Expert: Las Vegas Could Benefit from Union Merger

27 February 2004

LAS VEGAS -- Las Vegas stands to get a lift from the merger of the Culinary's parent union with the retail, textile and laundry workers union, even though it could be challenging for the gaming industry, a UNLV professor said.

"For the city, it'll prove to be a good thing. With our changing economy, what's made Las Vegas livable is the high level of wages which has created a large middle class without equal anywhere," University of Nevada, Las Vegas professor Hal Rothman said.

"The expansion of the union will have spillover effects that will be good for real estate, homes sales and retail sales. It means more workers will have more discretionary income," he said.

Union leaders here and at the national level said the merger should strengthen the union's hand in negotiating with the local gaming industry.

"We're excited. We think the merger makes sense in this day of large corporations. It gives us a bigger critical mass so it'll help us organize (more workers and more hotel-casinos) and fight our fights," Culinary Local 226 Secretary-Treasurer D. Taylor said Thursday from Washington, D.C.

The Hotel Employees and Restaurant Employees, called HERE, and the Union of Needletrades, Industrial and Textile Employees, known as UNITE, announced the merger Thursday.

The new union, with more than 50,000 Culinary members in Nevada and 440,000 members nationwide, pairs two similar unions that represent a large number of minority and immigrant workers in the growing service sector.

"They're our kind of members," Taylor said. "They clean the uniforms our members wear and they clean the sheets our workers change on the beds."

He said the merged union's added clout nationally and its broader local representation should increase the Culinary's ability to organize additional workers at hotel-casinos where it already has members and to organize other hotel-casinos that are now nonunion.

HERE national President John Wilhelm agreed the merger will boost the development of a solid middle class in Las Vegas.

"Las Vegas is unique because a room worker can realize the middle-class dream. This merger will help make it possible for laundry and other workers as well," he said.

"The whole goal is making sure the middle-class dream doesn't die and the merger advances that," Wilhelm said.

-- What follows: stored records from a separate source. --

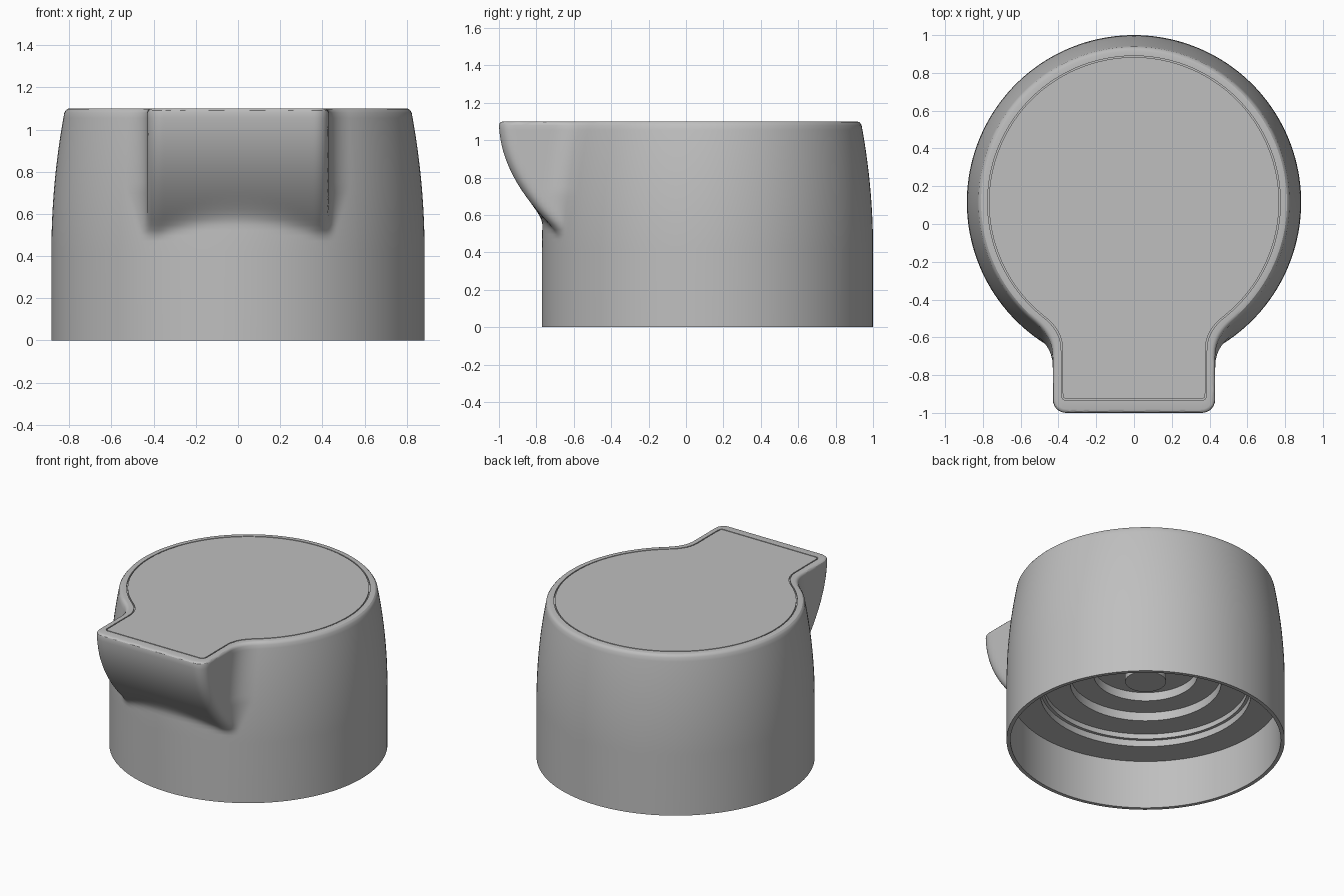
import bpy, bmesh, math

cube = bpy.data.objects.get("Cube")
if cube:
    bpy.data.objects.remove(cube, do_unlink=True)

HEIGHT = 1.1
CENTRE_Y = 0.115
SPOUT_HALF = 0.43
CORNER = 0.07
SEAM = 0.42

plastic = bpy.data.materials.new("light grey plastic")
plastic.use_nodes = True
GREY = (0.52, 0.52, 0.52, 1)
plastic.diffuse_color = GREY
plastic.node_tree.nodes["Principled BSDF"].inputs["Base Color"].default_value = GREY

# Ray angles measured from the front, denser across the spout
FRONT = math.radians(40)
angles = [-FRONT + 2 * FRONT * i / 120 for i in range(120)]
angles += [FRONT + (2 * math.pi - 2 * FRONT) * i / 120 for i in range(120)]


def outline_distance(x, y, z, front_trim):
    """Signed distance to the round body blended with the spout at height z."""
    t = max(0, z - SEAM) / (HEIGHT - SEAM)
    body = math.hypot(x, y - CENTRE_Y) - (0.885 - 0.065 * t * t)
    front = -1 + 0.9 * (HEIGHT - z) ** 2 + front_trim
    back = 0.1
    px = abs(x) - SPOUT_HALF + CORNER
    py = abs(y - (front + back) / 2) - (back - front) / 2 + CORNER
    spout = math.hypot(max(px, 0), max(py, 0)) + min(max(px, py), 0) - CORNER
    blend = 0.1 * min(1, max(0.001, (z - SEAM) / 0.3))
    h = max(blend - abs(body - spout), 0) / blend
    return min(body, spout) - h * h * blend / 4


def outline(z, inset=0, trim=0, level=None):
    """Ring of points on the outer outline, pulled in by inset."""
    ring = []
    for a in angles:
        dx, dy = math.sin(a), -math.cos(a)
        low, high = 0.3, 1.4
        for _ in range(26):
            mid = (low + high) / 2
            if outline_distance(dx * mid, CENTRE_Y + dy * mid, z, trim) + inset < 0:
                low = mid
            else:
                high = mid
        ring.append((dx * low, CENTRE_Y + dy * low, z if level is None else level))
    return ring


def circle(radius, z):
    return [(math.sin(a) * radius, CENTRE_Y - math.cos(a) * radius, z) for a in angles]


def loft(name, rings):
    """Skin a stack of rings and close both ends."""
    bm = bmesh.new()
    loops = [[bm.verts.new(p) for p in ring] for ring in rings]
    n = len(angles)
    for a, b in zip(loops, loops[1:]):
        for i in range(n):
            j = (i + 1) % n
            bm.faces.new((a[i], a[j], b[j], b[i]))
    bm.faces.new(loops[0][::-1])
    bm.faces.new(loops[-1])
    bmesh.ops.recalc_face_normals(bm, faces=bm.faces[:])
    mesh = bpy.data.meshes.new(name)
    bm.to_mesh(mesh)
    bm.free()
    mesh.materials.append(plastic)
    obj = bpy.data.objects.new(name, mesh)
    bpy.context.collection.objects.link(obj)
    bpy.ops.object.select_all(action='DESELECT')
    obj.select_set(True)
    bpy.context.view_layer.objects.active = obj
    bpy.ops.object.shade_smooth_by_angle(angle=math.radians(30))
    return obj


# Hollow underside: hanging centre post, then stepped rings down to the wall
steps = [(0.13, 0.43), (0.13, 0.54), (0.33, 0.54), (0.33, 0.48), (0.48, 0.48),
         (0.48, 0.42), (0.65, 0.42), (0.65, 0.385), (0.67, 0.385), (0.67, 0.34),
         (0.86, 0.34), (0.86, 0)]
rings = [circle(r, z) for r, z in steps]

# Outer wall, swelling into the spout above the seam
rings += [circle(0.885, 0), circle(0.885, SEAM)]
WALL_STEPS = 26
TOP_EDGE = HEIGHT - 0.02
rings += [outline(SEAM + (TOP_EDGE - SEAM) * i / WALL_STEPS) for i in range(1, WALL_STEPS + 1)]

# Rounded rim and the recess that holds the top panel
for angle in (30, 60, 90):
    a = math.radians(angle)
    rings.append(outline(HEIGHT, 0.02 * (1 - math.cos(a)), 0,
                         TOP_EDGE + 0.02 * math.sin(a)))
rings.append(outline(HEIGHT, 0.045, 0.022))
rings.append(outline(HEIGHT, 0.045, 0.022, HEIGHT - 0.012))
loft("cap_body", rings)

# Flush panel set inside the rim with a hairline gap
loft("top_panel", [outline(HEIGHT, 0.052, 0.022, HEIGHT - 0.011),
                   outline(HEIGHT, 0.052, 0.022)])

UNITE President Bruce Raynor, whose union has little local membership here now, said in a statement the merger will help in focusing organization programs, accelerating recruitment programs and adding to the earning power of the union's members.

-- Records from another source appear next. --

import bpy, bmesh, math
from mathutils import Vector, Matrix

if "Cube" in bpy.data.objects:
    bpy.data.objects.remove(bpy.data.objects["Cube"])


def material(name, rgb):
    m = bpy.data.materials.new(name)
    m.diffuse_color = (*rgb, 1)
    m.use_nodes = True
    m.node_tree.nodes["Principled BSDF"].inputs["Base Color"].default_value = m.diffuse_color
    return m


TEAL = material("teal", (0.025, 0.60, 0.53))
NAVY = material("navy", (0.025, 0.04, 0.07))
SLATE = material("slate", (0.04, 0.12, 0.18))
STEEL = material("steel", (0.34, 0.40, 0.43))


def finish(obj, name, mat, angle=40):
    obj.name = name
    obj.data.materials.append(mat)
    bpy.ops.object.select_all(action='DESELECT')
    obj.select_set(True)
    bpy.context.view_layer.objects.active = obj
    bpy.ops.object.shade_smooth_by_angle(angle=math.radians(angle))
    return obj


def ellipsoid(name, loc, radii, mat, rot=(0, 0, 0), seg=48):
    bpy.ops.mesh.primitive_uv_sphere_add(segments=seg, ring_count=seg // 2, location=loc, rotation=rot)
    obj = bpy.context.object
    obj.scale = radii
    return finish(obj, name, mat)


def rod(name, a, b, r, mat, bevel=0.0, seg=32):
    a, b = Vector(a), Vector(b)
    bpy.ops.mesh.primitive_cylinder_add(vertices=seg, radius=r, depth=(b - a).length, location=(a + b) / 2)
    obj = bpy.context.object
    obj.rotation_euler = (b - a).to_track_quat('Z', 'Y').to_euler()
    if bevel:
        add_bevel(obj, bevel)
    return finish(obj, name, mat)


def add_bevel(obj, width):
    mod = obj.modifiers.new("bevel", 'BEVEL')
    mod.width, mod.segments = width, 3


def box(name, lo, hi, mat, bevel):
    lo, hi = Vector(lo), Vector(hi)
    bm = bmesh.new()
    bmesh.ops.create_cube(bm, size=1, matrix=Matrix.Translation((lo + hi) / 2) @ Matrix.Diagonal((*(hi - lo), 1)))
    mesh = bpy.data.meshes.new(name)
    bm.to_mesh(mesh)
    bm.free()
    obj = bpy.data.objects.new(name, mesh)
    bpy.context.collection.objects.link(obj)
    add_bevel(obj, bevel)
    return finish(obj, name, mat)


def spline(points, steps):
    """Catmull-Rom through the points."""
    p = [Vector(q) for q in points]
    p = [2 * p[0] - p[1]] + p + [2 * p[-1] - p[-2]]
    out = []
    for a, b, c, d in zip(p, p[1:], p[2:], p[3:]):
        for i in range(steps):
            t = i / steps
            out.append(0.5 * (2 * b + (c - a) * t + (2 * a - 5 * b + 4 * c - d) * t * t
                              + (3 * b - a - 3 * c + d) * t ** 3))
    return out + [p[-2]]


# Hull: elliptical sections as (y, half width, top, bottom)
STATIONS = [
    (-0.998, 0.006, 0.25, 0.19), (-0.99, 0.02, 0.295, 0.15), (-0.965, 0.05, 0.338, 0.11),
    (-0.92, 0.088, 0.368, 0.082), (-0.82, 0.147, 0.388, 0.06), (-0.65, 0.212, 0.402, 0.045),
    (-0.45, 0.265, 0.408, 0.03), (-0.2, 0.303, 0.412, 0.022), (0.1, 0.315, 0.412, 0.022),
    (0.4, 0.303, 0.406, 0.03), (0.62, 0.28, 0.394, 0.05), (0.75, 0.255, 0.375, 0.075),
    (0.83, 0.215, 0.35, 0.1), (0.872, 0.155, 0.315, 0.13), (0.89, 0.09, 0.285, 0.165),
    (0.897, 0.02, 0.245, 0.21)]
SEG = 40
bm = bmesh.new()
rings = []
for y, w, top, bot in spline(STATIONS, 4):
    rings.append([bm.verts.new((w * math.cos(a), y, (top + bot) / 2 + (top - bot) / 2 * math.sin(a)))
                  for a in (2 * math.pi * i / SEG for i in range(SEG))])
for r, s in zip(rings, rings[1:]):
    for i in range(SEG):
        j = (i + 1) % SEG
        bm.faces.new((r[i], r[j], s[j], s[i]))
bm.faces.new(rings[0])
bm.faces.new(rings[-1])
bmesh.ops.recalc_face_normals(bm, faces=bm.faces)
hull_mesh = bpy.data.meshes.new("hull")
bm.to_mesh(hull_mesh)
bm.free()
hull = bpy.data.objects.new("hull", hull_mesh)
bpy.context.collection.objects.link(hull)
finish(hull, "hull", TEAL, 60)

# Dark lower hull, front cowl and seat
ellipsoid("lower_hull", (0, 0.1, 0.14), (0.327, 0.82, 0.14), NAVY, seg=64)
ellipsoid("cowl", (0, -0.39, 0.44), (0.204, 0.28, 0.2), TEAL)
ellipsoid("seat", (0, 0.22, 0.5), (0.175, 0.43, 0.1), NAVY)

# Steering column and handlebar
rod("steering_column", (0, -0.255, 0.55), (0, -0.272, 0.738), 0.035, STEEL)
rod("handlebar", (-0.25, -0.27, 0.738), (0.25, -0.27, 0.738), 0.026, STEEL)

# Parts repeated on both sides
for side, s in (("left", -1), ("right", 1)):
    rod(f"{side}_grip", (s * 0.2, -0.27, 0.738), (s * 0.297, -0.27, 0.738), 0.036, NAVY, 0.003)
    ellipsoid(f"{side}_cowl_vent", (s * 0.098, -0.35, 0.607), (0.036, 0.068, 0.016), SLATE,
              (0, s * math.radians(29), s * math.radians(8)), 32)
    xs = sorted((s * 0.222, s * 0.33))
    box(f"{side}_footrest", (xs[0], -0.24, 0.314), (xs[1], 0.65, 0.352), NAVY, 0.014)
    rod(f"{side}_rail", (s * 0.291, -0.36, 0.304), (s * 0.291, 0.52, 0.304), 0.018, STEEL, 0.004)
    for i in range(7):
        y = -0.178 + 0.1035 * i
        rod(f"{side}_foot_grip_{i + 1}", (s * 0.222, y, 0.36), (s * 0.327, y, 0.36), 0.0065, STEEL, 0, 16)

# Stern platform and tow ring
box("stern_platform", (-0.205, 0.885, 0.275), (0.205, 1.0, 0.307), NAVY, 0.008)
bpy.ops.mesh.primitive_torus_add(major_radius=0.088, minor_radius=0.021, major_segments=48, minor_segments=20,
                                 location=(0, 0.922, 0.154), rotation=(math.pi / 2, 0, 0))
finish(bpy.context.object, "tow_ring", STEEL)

MGM Mirage spokeswoman Cynthia Murphey said her company, which employs more than 14,000 Culinary members, welcomes the merger.

"From our perspective, we have an extremely favorable relationship with D. Taylor. My understanding is D. will continue to have a strong leadership role, and we consider that very constructive," she said.

Other major gaming operators declined to comment for the record, but said on background that union organizing increases their costs and makes expansion more difficult.

Rothman agreed that any added union presence can make it harder initially to hold the line on costs.

"It makes it difficult and cuts into profits. Still, there are places where management could have to rethink their strategies and become more creative. It all depends on where you sit," he said.

Unions are struggling for new members. Membership is at an all-time low, with just 12.9 percent of the work force belonging to a union last year. That's down from 13.3 percent in 2002, the Labor Department's Bureau of Labor Statistics reports. In the private sector alone, only 8.2 percent of workers were union members last year.

Union sources said a big reason for the merger was HERE's struggling financial condition. The merger will open the union to considerable UNITE assets.

Raynor and Wilhelm are part of a faction of union leaders unhappy with labor's organizing efforts under the leadership of AFL-CIO President John Sweeney, and have formed a coalition called the New Unity Partnership.